Task prompt:
Find every line below that contains the word "mirror" and copy it out.

Available records:
++++++++

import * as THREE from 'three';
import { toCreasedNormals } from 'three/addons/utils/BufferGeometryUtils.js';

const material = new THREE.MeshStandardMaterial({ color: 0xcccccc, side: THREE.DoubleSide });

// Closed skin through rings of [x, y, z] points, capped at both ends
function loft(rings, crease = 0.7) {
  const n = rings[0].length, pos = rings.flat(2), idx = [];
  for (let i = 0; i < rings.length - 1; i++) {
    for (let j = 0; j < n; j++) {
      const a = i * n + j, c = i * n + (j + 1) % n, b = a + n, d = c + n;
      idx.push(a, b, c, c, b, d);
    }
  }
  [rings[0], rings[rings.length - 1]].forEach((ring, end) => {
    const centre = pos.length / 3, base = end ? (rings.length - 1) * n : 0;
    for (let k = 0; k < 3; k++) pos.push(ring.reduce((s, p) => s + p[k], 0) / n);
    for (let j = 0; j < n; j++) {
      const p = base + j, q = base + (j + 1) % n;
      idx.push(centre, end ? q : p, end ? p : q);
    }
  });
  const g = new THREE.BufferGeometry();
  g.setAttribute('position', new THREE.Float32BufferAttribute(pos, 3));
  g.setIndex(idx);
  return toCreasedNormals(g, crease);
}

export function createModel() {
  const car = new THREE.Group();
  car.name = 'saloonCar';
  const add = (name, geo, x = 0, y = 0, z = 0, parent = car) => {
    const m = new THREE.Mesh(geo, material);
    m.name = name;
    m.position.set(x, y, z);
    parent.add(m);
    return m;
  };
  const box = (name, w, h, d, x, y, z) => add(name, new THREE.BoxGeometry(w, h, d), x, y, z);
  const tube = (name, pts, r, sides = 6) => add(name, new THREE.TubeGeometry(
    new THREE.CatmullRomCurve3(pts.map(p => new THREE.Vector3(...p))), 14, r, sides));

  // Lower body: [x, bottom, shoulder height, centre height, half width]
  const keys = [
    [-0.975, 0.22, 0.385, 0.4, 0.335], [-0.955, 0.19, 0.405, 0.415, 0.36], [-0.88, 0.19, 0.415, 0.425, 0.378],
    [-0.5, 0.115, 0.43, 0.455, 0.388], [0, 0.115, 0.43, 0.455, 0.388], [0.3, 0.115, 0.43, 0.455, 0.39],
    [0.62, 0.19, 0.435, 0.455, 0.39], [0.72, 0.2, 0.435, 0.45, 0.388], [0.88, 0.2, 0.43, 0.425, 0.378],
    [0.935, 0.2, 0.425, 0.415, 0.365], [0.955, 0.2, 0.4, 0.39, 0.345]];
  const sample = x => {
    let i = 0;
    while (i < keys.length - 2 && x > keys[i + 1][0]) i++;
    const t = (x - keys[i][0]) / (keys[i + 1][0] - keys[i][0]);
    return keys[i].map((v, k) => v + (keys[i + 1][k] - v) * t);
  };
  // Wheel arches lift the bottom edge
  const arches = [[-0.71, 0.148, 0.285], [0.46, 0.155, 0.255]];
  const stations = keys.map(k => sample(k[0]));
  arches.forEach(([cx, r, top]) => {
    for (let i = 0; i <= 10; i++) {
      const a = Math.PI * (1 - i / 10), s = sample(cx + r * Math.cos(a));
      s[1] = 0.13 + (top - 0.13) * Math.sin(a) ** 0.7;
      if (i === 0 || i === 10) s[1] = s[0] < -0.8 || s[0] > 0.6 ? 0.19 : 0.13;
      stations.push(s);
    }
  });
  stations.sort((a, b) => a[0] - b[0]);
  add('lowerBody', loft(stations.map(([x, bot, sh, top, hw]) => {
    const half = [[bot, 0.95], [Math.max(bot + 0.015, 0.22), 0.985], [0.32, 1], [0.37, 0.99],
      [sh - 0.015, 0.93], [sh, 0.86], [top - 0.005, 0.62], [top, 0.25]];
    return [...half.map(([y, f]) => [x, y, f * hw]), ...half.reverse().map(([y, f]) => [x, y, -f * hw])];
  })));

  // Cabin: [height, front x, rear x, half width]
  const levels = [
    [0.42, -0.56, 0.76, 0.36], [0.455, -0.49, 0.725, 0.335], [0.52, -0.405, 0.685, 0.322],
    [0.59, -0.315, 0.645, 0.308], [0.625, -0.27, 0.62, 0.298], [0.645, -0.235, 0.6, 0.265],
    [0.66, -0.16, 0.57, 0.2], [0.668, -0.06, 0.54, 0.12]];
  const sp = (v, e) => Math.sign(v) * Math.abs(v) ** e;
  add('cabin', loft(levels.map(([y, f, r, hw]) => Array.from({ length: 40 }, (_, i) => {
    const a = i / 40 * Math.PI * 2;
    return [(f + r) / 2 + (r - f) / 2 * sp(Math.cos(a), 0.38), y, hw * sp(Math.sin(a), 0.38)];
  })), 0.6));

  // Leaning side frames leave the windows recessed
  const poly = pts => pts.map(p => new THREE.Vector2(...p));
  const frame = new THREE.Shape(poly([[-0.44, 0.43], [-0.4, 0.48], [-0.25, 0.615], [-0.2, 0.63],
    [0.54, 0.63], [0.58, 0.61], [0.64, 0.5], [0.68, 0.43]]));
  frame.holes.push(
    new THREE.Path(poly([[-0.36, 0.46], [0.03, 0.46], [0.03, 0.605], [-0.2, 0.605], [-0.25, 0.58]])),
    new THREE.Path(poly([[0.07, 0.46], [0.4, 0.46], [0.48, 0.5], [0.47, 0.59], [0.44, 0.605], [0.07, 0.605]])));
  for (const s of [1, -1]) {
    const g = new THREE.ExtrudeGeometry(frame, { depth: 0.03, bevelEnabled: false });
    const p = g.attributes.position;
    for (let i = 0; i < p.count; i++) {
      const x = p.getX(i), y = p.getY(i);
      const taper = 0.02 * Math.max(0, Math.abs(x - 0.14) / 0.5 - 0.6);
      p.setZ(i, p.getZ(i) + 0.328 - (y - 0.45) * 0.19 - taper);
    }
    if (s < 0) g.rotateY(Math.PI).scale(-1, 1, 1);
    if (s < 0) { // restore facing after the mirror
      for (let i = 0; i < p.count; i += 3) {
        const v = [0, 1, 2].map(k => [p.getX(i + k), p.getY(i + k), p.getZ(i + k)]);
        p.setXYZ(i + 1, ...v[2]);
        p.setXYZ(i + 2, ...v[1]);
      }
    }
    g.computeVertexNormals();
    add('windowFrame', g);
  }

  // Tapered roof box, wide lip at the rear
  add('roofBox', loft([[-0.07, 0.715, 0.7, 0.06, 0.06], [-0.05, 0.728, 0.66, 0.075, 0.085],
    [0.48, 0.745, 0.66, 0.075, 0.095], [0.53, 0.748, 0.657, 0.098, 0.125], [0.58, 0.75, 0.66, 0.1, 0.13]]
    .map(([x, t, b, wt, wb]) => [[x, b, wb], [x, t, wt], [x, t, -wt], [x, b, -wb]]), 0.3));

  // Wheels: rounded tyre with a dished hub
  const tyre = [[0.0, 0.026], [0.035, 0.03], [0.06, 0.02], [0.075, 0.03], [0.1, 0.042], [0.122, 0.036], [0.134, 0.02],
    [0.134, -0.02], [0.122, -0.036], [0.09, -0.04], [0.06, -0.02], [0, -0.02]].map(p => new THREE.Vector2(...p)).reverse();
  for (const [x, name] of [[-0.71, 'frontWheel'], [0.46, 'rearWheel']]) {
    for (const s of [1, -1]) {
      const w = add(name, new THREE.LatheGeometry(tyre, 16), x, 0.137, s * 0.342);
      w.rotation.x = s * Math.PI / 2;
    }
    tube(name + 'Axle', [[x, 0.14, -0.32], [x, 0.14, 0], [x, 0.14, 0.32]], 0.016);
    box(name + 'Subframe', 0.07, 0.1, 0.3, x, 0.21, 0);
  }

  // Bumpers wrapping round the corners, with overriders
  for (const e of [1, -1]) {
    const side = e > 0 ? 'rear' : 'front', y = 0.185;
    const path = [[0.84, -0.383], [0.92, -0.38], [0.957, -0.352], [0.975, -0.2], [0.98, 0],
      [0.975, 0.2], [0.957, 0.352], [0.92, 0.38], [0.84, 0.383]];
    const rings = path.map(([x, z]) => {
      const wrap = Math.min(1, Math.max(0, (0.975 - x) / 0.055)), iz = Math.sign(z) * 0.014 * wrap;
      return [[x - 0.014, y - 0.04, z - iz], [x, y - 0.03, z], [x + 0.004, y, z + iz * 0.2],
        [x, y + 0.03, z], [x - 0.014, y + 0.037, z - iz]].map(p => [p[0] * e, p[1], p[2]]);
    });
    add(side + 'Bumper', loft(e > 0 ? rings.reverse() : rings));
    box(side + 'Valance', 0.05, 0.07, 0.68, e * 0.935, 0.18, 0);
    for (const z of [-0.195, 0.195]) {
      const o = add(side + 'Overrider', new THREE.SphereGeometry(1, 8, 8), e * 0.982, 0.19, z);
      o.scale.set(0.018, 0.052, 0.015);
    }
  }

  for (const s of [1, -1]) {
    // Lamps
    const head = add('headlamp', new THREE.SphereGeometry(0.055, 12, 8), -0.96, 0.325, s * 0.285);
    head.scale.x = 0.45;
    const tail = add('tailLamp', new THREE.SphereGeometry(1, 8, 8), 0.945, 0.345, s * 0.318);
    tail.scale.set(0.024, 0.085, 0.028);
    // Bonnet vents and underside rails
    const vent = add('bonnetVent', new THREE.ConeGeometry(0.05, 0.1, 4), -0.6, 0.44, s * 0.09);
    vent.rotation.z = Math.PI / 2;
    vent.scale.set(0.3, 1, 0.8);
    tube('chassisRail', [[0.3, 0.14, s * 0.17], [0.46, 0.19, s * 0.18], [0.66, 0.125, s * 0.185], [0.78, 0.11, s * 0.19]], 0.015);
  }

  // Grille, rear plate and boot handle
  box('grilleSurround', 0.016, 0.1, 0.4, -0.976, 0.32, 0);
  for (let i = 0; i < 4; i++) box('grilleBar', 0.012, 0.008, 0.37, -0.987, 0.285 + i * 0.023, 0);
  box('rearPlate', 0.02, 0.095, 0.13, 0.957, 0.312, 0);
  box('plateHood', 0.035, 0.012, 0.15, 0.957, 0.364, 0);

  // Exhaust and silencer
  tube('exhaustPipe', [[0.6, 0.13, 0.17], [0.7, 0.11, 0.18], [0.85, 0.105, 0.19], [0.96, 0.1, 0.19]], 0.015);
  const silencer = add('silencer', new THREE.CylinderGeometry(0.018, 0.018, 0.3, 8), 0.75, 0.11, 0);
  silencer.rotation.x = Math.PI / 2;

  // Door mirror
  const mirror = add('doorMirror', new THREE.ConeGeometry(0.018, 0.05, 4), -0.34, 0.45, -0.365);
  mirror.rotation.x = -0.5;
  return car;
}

++++++++

Solution for this task:
    if (s < 0) { // restore facing after the mirror
  // Door mirror
  const mirror = add('doorMirror', new THREE.ConeGeometry(0.018, 0.05, 4), -0.34, 0.45, -0.365);
  mirror.rotation.x = -0.5;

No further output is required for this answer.